Sharon Matola’s life changed in the summer of 1981, when she got a call from a British filmmaker named Richard Foster. She had recently quit her job as a lion tamer in a Mexican circus and was back home in Florida, where she was poking her way through a master’s degree in mycology, or the study of mushrooms.
Mr. Foster had heard of her skills with wild animals, and he wanted her to work with him on a nature documentary in Belize, the small, newly independent country on the Caribbean side of Central America, where he lived on a compound about 30 miles inland.
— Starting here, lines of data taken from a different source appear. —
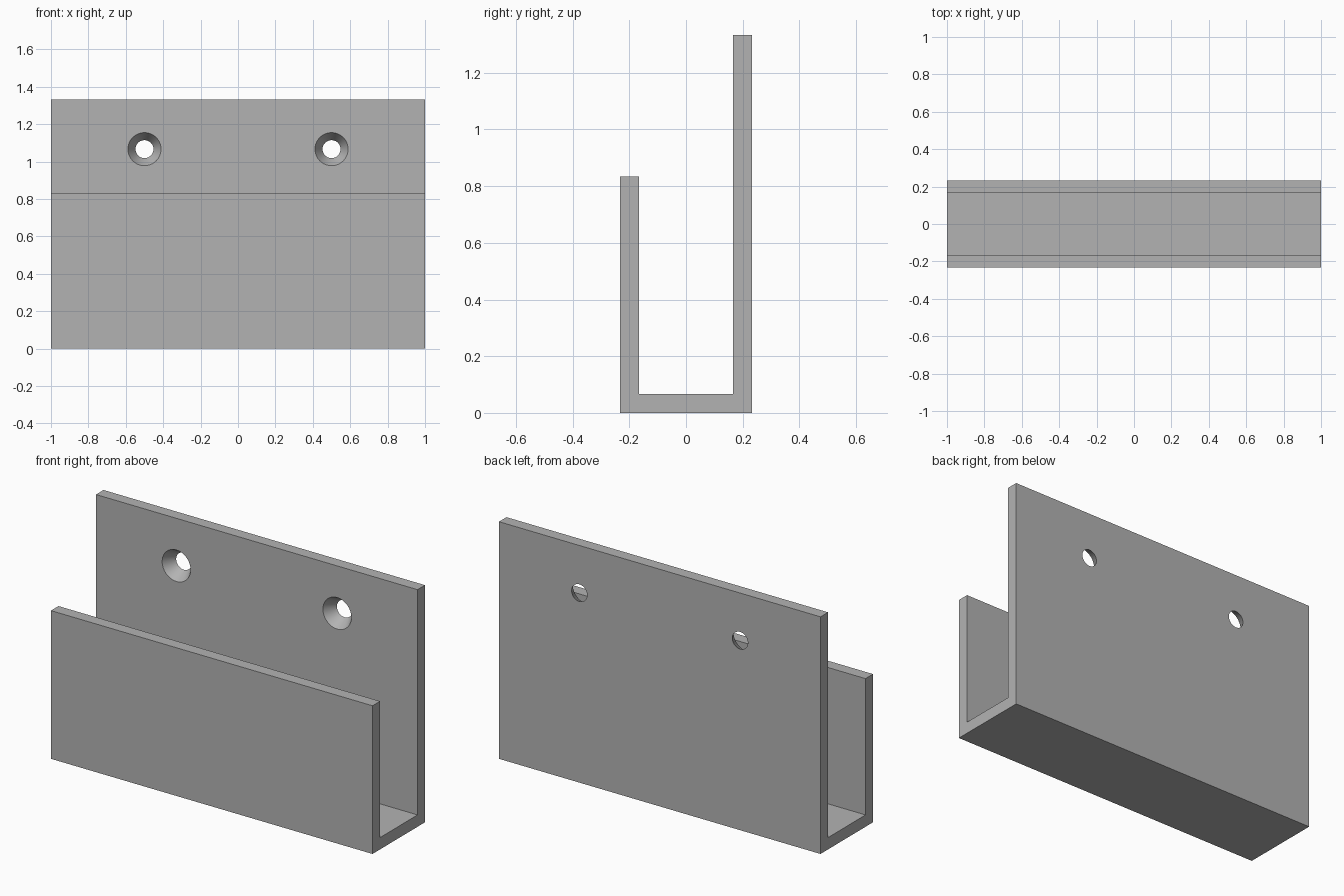
import bpy
import bmesh
import math

cube = bpy.data.objects.get("Cube")
if cube:
    bpy.data.objects.remove(cube, do_unlink=True)

# Main dimensions
HALF_W, HALF_D, T = 1.0, 0.2333, 0.0667
FRONT_H, BACK_H = 0.8333, 1.3333
HOLE_X, HOLE_Z = 0.5, 1.0667
R_WIDE, R_NARROW = 0.0885, 0.048

grey = bpy.data.materials.new("plain grey")
grey.use_nodes = True
grey.diffuse_color = (0.45, 0.45, 0.45, 1)
grey.node_tree.nodes["Principled BSDF"].inputs["Base Color"].default_value = grey.diffuse_color

# J-shaped side profile (y, z), extruded along the width
inner = HALF_D - T
profile = [(-HALF_D, 0), (HALF_D, 0), (HALF_D, BACK_H), (inner, BACK_H),
           (inner, T), (-inner, T), (-inner, FRONT_H), (-HALF_D, FRONT_H)]
bm = bmesh.new()
face = bm.faces.new([bm.verts.new((-HALF_W, y, z)) for y, z in profile])
ext = bmesh.ops.extrude_face_region(bm, geom=[face])
verts = [v for v in ext["geom"] if isinstance(v, bmesh.types.BMVert)]
bmesh.ops.translate(bm, vec=(2 * HALF_W, 0, 0), verts=verts)
bmesh.ops.recalc_face_normals(bm, faces=bm.faces)
mesh = bpy.data.meshes.new("wall_bracket")
bm.to_mesh(mesh)
bm.free()
mesh.materials.append(grey)
bracket = bpy.data.objects.new("wall_bracket", mesh)
bpy.context.collection.objects.link(bracket)


def countersink_cutter(name, x):
    """Cone through the back plate, wide end to the front, overshooting both faces."""
    over = 0.01
    grow = (R_WIDE - R_NARROW) / T * over
    bpy.ops.mesh.primitive_cone_add(
        vertices=64, radius1=R_WIDE + grow, radius2=R_NARROW - grow,
        depth=T + 2 * over, location=(x, HALF_D - T / 2, HOLE_Z),
        rotation=(-math.pi / 2, 0, 0))
    cutter = bpy.context.object
    cutter.name = name
    cutter.hide_render = True
    cutter.data.materials.append(grey)
    return cutter


# Two countersunk screw holes
for name, x in (("right_hole_cutter", -HOLE_X), ("left_hole_cutter", HOLE_X)):
    cutter = countersink_cutter(name, x)
    mod = bracket.modifiers.new("screw_hole", 'BOOLEAN')
    mod.operation = 'DIFFERENCE'
    mod.solver = 'EXACT'
    mod.object = cutter
    bpy.ops.object.select_all(action='DESELECT')
    bracket.select_set(True)
    bpy.context.view_layer.objects.active = bracket
    bpy.ops.object.modifier_apply(modifier=mod.name)
    bpy.data.objects.remove(cutter, do_unlink=True)

# Smooth hole walls, sharp plate edges
bpy.ops.object.shade_smooth_by_angle(angle=math.radians(30))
She arrived in the fall of 1981, but the money for Mr. Foster’s film soon ran out. He moved on to another project, in Borneo, leaving Ms. Matola in charge of a jaguar, two macaws, a 10-foot boa constrictor and 17 other half-tamed animals.
“I was at a crossroads,” she told The Washington Post in 1995. “I either had to shoot the animals or take care of them, because they couldn’t take care of themselves in the wild.”
campaign against a hydropower dam planned in western Belize, which she said would destroy animal habitats in the jungle and drive up energy costs.
The case ended up in British court and drew international support from groups like the Natural Resources Defense Council. Government officials denounced Ms. Matola as an interloper and, as one put it, an “enemy of the state.”
The dam’s developer won the case, but Ms. Matola was right: Today, energy costs in Belize are higher, and the area around the dam remains polluted. The case earned her awards and invitations to lecture across the United States, particularly after the journalist Bruce Barcott wrote about her in his book “The Last Flight of the Scarlet Macaw: One Woman’s Fight to Save the World’s Most Beautiful Bird” (2008).
Ms. Matola announced in 2017 that she was stepping back from her daily roles at the zoo, handing off responsibility to her all-Belizean staff. By then her arms were tattooed with scars from countless bites and scratches, her body worn down by bouts of malaria and screw worms. Not long afterward she developed sepsis in a cut on her leg, which left her hospitalized for long stretches.
None of that seemed to matter. She did not want to be anywhere else, she often said, and she would insist until her death that she was “one of the happiest people on earth.”